The PCI Council’s response regarding a monitoring-only WAF (Req. 6.6, PCI DSS 3.0)

von |30. Oktober 2014|English|0 Kommentare|

On July I wrote a blog post about the modified Requirement 6.6 in PCI DSS 3.0. I am not going into the details again, it’s sufficient to say that the new standard allows to operate a WAF in monitoring only mode without blocking requests:

6.6 For public-facing web applications, ensure that either of the following methods is in place as follows:
[..]
– Is configured to either block web-based attacks, or generate an alert.

That was a very strange change in PCI DSS 3.0 and I assumed it was some sort of typo error. I decided to send an E-Mail to the PCI Council to get some clarification about this change. It took some time, but I finally got a response. To sum up: It is no typo error.

The PCI Security Standards Council Response Team’s answer:

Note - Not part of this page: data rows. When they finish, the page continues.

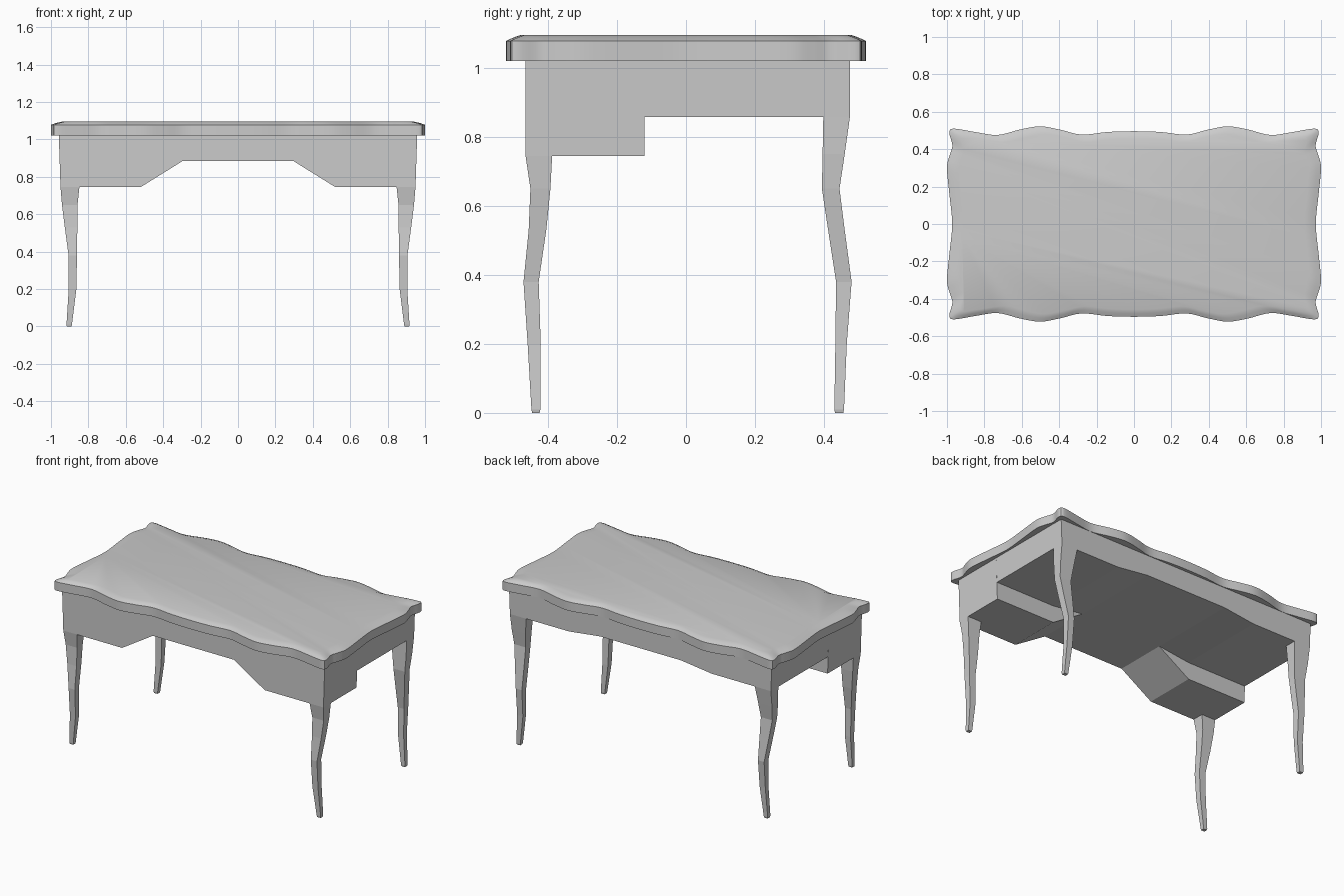
import bpy
from mathutils import Vector

if "Cube" in bpy.data.objects:
    bpy.data.objects.remove(bpy.data.objects["Cube"])


def make(name, verts, faces):
    me = bpy.data.meshes.new(name)
    me.from_pydata(verts, [], faces)
    me.update()
    ob = bpy.data.objects.new(name, me)
    bpy.context.collection.objects.link(ob)
    # consistent outward normals
    bpy.context.view_layer.objects.active = ob
    bpy.ops.object.select_all(action='DESELECT')
    ob.select_set(True)
    bpy.ops.object.mode_set(mode='EDIT')
    bpy.ops.mesh.select_all(action='SELECT')
    bpy.ops.mesh.normals_make_consistent(inside=False)
    bpy.ops.object.mode_set(mode='OBJECT')
    return ob


def loft(name, rings):
    n = len(rings[0])
    verts = [p for r in rings for p in r]
    faces = [tuple(range(n)), tuple((len(rings) - 1) * n + i for i in range(n))]
    for k in range(len(rings) - 1):
        for i in range(n):
            j = (i + 1) % n
            faces.append((k * n + i, k * n + j, (k + 1) * n + j, (k + 1) * n + i))
    return make(name, verts, faces)


# Wavy table top: one quarter of the outline, mirrored and smoothed
quarter = [(0, .496), (.14, .492), (.28, .478), (.39, .503), (.5, .522),
           (.61, .505), (.73, .476), (.85, .492), (.965, .51), (.987, .487),
           (.971, .42), (.985, .37), (1.0, .30), (.986, .15), (.972, 0)]
half = quarter + [(x, -y) for x, y in quarter[-2::-1]]
outline = [Vector(p) for p in half + [(-x, y) for x, y in half[-2:0:-1]]]


def smooth_loop(pts, steps=4):
    out = []
    n = len(pts)
    for i in range(n):
        a, b, c, d = (pts[(i + k) % n] for k in (-1, 0, 1, 2))
        for s in range(steps):
            t = s / steps
            out.append(0.5 * (2 * b + (c - a) * t + (2 * a - 5 * b + 4 * c - d) * t * t
                              + (3 * b - a - 3 * c + d) * t ** 3))
    return out


edge = smooth_loop(outline)


def top_ring(z, sx=1.0, sy=1.0):
    return [(p.x * sx, p.y * sy, z) for p in edge]


top = loft("table_top", [top_ring(1.02), top_ring(1.078), top_ring(1.087, .975, .963),
                         top_ring(1.095, .94, .92)])
bpy.ops.object.shade_smooth_by_angle(angle=0.6)


# Body: arched profile, deeper at the front for the drawer boxes
def body(name, y0, y1, low, x_low):
    right = [(.958, 1.02), (x_low, low), (.52, low), (.295, .885)]
    prof = right + [(-x, z) for x, z in right[::-1]]
    loft(name, [[(x, y, z) for x, z in prof] for y in (y0, y1)])


body("drawer_front_body", -.465, -.12, .745, .949)
body("rear_body", -.12, .475, .857, .952)

# Curved legs: z, inner x, outer x, inner y, outer y
front = [(.745, .848, .949, .388, .465), (.65, .858, .941, .393, .451),
         (.53, .859, .926, .405, .456), (.38, .861, .906, .427, .471),
         (.20, .864, .905, .421, .459), (.01, .888, .917, .422, .448),
         (0, .890, .915, .424, .446)]
back = [(.857, .835, .952, .398, .475), (.75, .848, .949, .396, .460),
        (.65, .858, .941, .394, .445), (.53, .859, .926, .412, .460),
        (.38, .861, .906, .435, .480), (.20, .864, .905, .433, .466),
        (.01, .888, .917, .430, .458), (0, .890, .915, .432, .456)]
for name, sections, sy in (("front_leg", front, -1), ("back_leg", back, 1)):
    for side, sx in (("left", -1), ("right", 1)):
        loft(f"{name}_{side}", [[(sx * a, sy * c, z), (sx * b, sy * c, z),
                                 (sx * b, sy * d, z), (sx * a, sy * d, z)]
                                for z, a, b, c, d in sections])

The intent of Requirement 6.6 is to ensure web-facing applications are protected from known attacks. One of the options defined by the requirement is to install an automated technical solution (such as WAF) that “detects and prevents” web-based attacks. The solution used can encompass a combination of technology and process. Where the solution includes a reliance on process, there must be mechanisms to ensure that processes are followed in order to prevent attacks and meet the intent of the requirement. For example, if a WAF is configured to “monitor only” rather than “block” attacks, there must also be real-time alerting and response procedures in place to react to, and thus prevent, incoming attacks in a timely manner.

The requirement wording is intended to allow organizations flexibility to choose protection methods that best meet their needs. Whichever mechanisms are employed, the required result is that attacks are prevented, not just identified.

I do understand the need of a company to not have an enforcing WAF. It’s about False Positive and how to handle this problem. Everyone who operates an Intrusion Detection System knows it: False Positives are a pain in the ass and it is really hard to get rid of them, but this problem will not disturb the business. When dealing with a WAF in enforcing mode this is different. A False Positive WAF block will indeed block legitimate traffic and can possibly disturb business processes. It’s quite hard to prevent this.

So now you can indeed operate a WAF in monitoring-only mode without violating PCI DSS, when having a 24/7 response team that is able to react on a WAF alert very quickly.